Minimalism + eco cleaning
Cleaning is just about my favourite activity. But I can understand why some people find it daunting. When the prospect of cleaning your house top to bottom is likely to take half a day and the notion of discovering mouldy food in the bottom of your fridge or creepy crawlies lingering in the depths of your cupboard is a high possibility, is it any wonder why most people avoid it like the plague. There's also the fact that in our busy modern lives, who has the time to clean?
But our modern lives are half of the problem. With the plethora of chemicals escaping from our furniture and toxins from our environment, we clean our homes with toxic products and pump air fresheners into our air. Is it any wonder that people have asthma, eczema and allergies. Cleaning should be pure, simple and natural. Cleaning should also be inexpensive. Did you ever notice how pricey it is when you do a grocery shop for cleaning products?

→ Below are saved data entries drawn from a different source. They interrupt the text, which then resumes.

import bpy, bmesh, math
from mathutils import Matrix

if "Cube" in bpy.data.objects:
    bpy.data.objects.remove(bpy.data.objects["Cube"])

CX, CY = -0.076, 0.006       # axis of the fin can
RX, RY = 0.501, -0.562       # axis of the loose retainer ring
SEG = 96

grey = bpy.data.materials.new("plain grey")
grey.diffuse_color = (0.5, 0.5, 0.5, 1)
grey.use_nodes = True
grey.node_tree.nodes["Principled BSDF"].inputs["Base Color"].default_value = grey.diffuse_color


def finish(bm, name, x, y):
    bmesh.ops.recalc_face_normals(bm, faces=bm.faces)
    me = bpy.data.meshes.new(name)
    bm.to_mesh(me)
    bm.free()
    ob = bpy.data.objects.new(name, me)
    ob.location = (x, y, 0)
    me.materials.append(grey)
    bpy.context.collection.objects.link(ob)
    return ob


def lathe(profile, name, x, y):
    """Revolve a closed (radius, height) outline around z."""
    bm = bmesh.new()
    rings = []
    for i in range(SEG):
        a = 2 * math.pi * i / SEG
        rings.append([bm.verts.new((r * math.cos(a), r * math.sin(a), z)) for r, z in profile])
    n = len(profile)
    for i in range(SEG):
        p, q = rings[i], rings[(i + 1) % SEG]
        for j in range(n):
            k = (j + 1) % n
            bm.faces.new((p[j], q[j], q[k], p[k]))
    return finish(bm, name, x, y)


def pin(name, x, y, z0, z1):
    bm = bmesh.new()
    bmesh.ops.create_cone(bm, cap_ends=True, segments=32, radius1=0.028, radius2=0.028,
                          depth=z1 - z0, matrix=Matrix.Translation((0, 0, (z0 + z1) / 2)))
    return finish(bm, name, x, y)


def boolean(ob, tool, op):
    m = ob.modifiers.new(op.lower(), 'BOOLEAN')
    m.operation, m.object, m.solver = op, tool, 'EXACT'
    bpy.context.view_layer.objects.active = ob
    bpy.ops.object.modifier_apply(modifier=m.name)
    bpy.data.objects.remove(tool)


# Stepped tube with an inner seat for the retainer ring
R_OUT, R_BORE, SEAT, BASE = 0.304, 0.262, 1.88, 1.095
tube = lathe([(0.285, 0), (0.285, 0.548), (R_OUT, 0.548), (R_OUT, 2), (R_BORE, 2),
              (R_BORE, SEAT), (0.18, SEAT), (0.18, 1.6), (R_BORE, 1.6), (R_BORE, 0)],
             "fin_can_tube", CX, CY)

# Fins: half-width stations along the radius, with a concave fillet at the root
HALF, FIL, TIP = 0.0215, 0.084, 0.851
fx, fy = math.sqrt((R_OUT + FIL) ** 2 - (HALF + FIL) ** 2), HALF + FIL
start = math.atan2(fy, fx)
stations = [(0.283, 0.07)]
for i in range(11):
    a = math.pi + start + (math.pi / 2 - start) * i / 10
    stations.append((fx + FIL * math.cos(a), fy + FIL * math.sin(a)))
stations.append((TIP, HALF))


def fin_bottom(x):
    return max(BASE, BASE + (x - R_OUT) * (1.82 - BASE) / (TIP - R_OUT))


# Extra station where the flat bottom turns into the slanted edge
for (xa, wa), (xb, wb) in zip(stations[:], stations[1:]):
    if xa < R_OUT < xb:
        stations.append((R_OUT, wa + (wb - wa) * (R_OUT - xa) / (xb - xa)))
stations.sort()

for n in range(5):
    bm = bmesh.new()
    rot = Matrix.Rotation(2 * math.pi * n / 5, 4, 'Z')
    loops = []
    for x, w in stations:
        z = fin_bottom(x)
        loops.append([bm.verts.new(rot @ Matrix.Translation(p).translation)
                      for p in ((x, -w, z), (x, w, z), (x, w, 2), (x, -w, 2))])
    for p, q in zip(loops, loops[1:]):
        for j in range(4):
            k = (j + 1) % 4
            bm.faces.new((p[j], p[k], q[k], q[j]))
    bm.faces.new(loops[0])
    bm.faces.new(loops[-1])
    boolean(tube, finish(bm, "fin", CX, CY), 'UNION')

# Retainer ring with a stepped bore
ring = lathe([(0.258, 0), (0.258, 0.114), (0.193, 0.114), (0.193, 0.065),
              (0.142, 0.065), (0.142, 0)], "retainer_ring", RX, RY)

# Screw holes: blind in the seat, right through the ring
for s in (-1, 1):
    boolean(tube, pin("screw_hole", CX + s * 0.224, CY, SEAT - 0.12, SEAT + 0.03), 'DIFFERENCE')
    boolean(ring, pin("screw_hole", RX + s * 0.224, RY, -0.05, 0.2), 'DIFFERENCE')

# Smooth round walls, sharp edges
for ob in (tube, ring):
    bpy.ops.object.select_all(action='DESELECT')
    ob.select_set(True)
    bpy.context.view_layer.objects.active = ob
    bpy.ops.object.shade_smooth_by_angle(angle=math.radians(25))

When I first moved out of home years ago, I stocked my cleaning cupboard with separate products for the kitchen, bathroom, toilet, dusting, windows and floors. Not only did it cost me a fortune and my house smelt somewhat like a hospital but I was buying up a bunch of unnecessary crap that I had no idea what it was made out of. It's no surprise that as I started to become more concerned about my health, the environment and my time, that my cleaning practices began to change. I now keep my cleaning products to a minimum and try to keep then as natural or plant based as possible.

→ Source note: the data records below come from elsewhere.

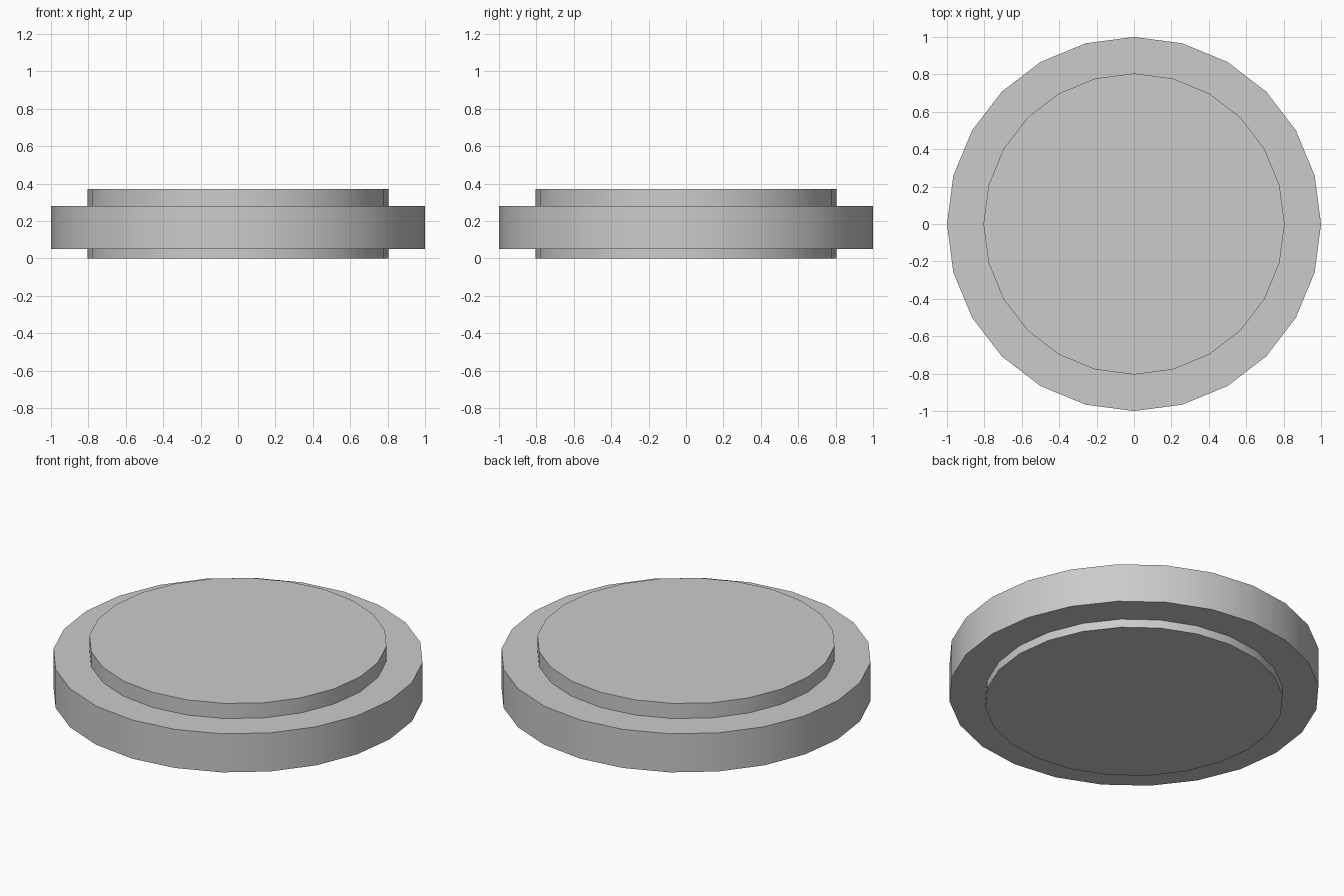
import bpy
import math

cube = bpy.data.objects.get("Cube")
if cube:
    bpy.data.objects.remove(cube, do_unlink=True)

SIDES = 24

# Single plain grey material
grey = bpy.data.materials.new("plain_grey")
grey.use_nodes = True
colour = (0.6, 0.6, 0.6, 1.0)
grey.diffuse_color = colour
grey.node_tree.nodes["Principled BSDF"].inputs["Base Color"].default_value = colour


def disc(name, radius, bottom, top):
    """Upright capped disc with smooth sides and sharp rims."""
    bpy.ops.mesh.primitive_cylinder_add(
        vertices=SIDES, radius=radius, depth=top - bottom,
        location=(0, 0, (bottom + top) / 2))
    obj = bpy.context.object
    obj.name = name
    obj.data.materials.append(grey)
    bpy.ops.object.shade_smooth_by_angle(angle=math.radians(30))
    return obj


# Narrow core showing above and below the wide rim
disc("inner_core", 0.805, 0.0, 0.37)
disc("outer_rim", 1.0, 0.05, 0.28)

My go to product has been distilled white vinegar. I use it primarily as my 'furniture polish' but have also recently found out that it's good at keeping mould away. Because our bathroom doesn't have good ventilation, I spray the vinegar on the ceiling, leave for abit then wipe away. Another cheap go-to is bicarb soda. It's great for removing bad smells so before I vacuum, I sprinkle some on the carpet and let it seep in. This is also a good idea if you have pets in the house. Mixing the vinegar and bicarb into a paste, you can use them to clean your shower and toilet. For the dishes and the washing I use Eco Store, it's a tad more expensive than other products but does the job without containing any nasties. To replace those horrid air fresheners, I use coffee beans that I keep in recycled candle jars and have copious plants around the house to help filter the air. I keep a peace Lily in the bathroom because they are supposed to be good at preventing mould. Dyson vacuums are my favourite, the HEPA filter helps to trap dust particles that cheap vacuums cannot get to.

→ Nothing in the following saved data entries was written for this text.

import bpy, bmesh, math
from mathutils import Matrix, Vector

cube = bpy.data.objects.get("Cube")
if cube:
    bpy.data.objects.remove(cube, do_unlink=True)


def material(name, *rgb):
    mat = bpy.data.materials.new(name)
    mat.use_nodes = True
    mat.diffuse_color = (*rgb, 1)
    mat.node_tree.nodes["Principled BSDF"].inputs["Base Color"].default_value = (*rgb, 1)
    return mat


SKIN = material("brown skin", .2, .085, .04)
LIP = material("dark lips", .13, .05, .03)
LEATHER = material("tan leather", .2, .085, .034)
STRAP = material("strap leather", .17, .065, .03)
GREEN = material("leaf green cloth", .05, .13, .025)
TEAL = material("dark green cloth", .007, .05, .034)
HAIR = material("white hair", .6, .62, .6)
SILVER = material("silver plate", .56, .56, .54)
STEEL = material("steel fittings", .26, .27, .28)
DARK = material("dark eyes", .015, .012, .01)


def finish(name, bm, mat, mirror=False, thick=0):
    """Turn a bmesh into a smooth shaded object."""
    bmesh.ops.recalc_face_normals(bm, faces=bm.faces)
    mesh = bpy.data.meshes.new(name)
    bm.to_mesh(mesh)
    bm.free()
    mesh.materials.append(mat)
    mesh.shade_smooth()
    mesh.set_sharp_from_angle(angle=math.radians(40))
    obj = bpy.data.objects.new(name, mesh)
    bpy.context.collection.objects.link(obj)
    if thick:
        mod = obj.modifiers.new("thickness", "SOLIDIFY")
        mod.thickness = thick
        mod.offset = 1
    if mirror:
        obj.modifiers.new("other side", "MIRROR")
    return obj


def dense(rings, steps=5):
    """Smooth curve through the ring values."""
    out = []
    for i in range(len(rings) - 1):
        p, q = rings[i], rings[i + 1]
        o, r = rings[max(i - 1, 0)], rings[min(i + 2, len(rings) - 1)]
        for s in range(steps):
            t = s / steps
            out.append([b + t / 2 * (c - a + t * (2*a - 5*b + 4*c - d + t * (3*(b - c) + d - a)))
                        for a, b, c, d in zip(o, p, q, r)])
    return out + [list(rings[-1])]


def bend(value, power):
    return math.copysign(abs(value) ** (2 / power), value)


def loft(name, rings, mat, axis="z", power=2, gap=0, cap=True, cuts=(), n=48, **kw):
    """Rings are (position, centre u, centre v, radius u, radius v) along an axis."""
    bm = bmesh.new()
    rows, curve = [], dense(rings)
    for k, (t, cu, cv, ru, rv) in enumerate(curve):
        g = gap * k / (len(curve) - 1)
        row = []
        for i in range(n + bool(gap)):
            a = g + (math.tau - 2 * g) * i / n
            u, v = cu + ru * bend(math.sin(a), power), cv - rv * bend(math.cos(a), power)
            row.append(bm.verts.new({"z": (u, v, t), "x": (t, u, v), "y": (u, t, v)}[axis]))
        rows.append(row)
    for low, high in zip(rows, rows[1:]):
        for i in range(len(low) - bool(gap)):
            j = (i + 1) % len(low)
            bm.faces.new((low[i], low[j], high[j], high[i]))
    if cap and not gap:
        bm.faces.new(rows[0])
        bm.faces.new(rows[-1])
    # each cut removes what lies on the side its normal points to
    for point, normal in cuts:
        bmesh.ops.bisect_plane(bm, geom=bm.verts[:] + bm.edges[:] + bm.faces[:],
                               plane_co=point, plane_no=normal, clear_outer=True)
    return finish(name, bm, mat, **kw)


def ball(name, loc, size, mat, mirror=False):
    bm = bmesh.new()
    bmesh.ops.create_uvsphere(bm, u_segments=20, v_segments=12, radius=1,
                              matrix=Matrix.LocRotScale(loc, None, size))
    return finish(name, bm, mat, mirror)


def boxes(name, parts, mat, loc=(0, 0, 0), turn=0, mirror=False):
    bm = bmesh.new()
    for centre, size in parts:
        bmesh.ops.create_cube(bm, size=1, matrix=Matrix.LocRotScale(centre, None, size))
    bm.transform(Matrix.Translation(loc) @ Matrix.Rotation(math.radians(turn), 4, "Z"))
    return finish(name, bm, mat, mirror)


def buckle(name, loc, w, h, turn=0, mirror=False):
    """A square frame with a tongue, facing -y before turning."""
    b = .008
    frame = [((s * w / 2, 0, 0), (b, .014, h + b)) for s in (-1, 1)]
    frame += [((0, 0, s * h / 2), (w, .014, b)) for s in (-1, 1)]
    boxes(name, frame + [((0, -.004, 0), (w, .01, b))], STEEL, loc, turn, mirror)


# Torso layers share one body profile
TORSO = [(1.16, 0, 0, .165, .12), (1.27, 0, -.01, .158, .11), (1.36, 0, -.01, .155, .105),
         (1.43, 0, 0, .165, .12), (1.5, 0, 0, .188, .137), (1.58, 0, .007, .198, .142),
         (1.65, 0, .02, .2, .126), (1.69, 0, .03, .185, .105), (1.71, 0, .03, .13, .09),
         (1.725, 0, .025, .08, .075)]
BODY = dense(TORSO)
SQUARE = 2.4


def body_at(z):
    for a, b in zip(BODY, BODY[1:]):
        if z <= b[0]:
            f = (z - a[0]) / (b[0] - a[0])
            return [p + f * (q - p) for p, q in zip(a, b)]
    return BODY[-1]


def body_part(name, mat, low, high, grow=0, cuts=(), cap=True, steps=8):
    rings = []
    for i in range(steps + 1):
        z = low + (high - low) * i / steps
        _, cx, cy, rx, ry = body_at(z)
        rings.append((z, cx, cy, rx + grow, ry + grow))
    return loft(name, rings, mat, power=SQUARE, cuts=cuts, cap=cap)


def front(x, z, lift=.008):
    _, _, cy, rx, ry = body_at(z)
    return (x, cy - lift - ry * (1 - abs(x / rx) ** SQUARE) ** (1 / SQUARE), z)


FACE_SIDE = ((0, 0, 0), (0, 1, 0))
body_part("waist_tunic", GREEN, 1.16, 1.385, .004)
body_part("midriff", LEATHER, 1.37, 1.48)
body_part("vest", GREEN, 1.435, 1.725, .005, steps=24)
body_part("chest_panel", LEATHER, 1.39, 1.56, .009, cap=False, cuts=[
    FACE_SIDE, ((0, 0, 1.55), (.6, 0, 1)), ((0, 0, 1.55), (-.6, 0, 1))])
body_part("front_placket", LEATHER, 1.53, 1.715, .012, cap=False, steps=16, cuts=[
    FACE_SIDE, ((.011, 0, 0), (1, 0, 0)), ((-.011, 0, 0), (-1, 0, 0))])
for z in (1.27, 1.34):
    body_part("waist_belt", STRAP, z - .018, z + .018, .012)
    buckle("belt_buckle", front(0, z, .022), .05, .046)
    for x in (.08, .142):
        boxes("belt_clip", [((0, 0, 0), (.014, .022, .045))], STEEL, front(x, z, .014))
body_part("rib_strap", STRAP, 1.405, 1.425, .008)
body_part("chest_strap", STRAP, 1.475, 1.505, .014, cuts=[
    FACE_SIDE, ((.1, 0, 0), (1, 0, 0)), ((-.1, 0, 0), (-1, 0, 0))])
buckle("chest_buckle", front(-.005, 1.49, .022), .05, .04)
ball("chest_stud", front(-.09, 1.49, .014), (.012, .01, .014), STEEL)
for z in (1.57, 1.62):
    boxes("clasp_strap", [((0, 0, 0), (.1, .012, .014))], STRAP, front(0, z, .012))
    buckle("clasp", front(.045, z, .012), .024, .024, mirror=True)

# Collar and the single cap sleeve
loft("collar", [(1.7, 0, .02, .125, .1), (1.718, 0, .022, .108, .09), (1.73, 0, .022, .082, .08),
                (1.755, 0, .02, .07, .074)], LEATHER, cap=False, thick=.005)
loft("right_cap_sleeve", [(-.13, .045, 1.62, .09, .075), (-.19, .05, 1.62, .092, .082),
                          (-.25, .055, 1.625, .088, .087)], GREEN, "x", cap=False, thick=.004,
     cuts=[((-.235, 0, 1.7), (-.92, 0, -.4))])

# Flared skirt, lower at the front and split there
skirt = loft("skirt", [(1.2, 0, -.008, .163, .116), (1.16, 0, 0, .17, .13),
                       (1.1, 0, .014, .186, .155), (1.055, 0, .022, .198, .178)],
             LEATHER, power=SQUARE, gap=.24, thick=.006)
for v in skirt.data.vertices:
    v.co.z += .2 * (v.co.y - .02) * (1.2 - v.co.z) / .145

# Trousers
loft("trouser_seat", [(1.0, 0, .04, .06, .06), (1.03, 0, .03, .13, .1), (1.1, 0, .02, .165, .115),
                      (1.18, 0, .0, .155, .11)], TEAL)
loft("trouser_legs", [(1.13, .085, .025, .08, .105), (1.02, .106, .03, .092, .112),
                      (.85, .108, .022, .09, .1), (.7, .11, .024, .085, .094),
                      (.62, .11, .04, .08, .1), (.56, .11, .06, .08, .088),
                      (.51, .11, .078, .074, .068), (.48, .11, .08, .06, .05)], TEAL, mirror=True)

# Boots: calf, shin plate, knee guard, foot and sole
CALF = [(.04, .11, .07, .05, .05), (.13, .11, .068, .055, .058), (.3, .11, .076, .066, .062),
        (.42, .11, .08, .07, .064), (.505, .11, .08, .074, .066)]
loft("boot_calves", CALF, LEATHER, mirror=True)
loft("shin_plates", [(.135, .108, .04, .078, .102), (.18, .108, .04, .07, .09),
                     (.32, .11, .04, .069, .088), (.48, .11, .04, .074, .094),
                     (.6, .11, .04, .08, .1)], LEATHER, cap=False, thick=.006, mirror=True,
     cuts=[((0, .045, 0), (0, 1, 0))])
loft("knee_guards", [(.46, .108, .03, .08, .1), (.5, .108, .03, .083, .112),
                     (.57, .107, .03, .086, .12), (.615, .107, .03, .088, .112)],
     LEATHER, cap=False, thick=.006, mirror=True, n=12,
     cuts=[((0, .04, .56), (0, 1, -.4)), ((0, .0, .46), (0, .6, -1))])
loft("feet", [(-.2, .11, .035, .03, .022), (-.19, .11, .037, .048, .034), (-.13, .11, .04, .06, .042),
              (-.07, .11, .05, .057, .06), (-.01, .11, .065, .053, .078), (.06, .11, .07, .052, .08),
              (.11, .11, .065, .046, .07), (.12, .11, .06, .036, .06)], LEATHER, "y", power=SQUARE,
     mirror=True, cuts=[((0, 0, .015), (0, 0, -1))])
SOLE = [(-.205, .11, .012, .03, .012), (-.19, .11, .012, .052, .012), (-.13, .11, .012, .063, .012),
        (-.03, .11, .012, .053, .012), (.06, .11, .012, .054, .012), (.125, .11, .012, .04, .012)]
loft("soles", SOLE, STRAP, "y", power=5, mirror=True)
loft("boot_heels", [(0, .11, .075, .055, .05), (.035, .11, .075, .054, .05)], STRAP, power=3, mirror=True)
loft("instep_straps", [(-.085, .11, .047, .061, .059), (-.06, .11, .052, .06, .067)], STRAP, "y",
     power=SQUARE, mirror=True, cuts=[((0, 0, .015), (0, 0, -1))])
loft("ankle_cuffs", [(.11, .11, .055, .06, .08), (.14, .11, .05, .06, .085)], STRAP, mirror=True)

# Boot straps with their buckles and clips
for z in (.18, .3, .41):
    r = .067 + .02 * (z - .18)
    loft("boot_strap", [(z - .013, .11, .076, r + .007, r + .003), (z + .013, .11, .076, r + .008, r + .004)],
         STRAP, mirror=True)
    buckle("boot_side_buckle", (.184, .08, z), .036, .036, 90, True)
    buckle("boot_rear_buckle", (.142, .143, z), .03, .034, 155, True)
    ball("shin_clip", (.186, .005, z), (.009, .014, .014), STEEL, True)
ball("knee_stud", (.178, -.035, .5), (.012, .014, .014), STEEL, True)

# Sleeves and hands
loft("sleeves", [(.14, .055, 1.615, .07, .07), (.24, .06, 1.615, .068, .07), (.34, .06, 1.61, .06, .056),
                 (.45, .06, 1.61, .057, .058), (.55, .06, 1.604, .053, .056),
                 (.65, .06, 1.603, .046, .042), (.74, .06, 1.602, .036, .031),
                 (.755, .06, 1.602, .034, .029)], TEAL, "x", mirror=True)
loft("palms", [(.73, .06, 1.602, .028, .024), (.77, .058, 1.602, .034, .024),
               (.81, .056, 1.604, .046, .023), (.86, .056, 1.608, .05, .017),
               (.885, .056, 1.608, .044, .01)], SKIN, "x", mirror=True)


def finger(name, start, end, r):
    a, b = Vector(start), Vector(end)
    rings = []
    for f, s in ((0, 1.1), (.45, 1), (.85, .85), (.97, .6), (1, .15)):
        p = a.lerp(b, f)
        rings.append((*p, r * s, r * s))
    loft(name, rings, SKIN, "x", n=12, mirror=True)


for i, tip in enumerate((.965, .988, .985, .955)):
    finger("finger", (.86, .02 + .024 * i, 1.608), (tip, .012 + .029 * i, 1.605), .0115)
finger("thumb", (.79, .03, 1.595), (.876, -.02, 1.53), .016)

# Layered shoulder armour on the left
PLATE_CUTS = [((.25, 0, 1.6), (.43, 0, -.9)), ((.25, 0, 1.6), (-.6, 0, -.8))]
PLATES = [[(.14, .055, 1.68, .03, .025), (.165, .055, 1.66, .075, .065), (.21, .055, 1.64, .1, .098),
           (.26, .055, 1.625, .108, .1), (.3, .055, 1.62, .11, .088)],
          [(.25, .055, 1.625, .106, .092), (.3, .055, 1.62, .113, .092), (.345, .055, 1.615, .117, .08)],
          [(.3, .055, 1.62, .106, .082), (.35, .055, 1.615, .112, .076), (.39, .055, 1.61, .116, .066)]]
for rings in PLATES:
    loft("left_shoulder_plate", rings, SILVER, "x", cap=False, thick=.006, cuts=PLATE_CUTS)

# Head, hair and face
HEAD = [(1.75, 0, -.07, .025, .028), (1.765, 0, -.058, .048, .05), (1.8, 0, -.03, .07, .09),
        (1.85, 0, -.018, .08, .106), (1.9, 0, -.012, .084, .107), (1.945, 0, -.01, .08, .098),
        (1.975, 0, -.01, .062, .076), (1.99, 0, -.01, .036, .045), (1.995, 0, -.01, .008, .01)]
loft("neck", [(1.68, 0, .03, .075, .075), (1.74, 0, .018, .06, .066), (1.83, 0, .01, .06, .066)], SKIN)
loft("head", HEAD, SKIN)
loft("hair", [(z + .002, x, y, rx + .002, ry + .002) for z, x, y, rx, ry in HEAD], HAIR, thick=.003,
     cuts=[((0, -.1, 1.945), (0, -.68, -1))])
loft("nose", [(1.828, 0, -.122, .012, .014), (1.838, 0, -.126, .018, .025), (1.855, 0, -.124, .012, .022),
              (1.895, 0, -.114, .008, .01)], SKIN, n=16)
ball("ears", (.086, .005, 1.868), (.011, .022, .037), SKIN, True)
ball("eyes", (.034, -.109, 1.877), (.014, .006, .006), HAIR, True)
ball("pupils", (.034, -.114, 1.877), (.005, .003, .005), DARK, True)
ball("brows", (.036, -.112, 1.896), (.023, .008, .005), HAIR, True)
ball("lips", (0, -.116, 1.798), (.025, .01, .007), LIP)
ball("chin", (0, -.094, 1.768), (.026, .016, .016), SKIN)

Cleaning should be safe, but it should also be efficient. Because I have been reducing the amount of unnecessary clutter in my house, zooming over with the duster and vacuum is an easy job. I generally start in the kitchen as I wash up for breakfast, then move on to the bathroom and other areas of the house. All the while, the clothes are being washed and generally finish around the same time as I finish up the house. Everyone has their own cleaning routine, but it's about finding a system that works for you and your lifestyle. Parents or people who work on the weekend may not be able to do a Saturday morning clean like I do, in which case, perhaps dedicating a night or different jobs for different times is a better system. Start to think about how you clean and the way that you want your home to look and feel. start making small changes or swaps that will enable your house to be naturally fresh.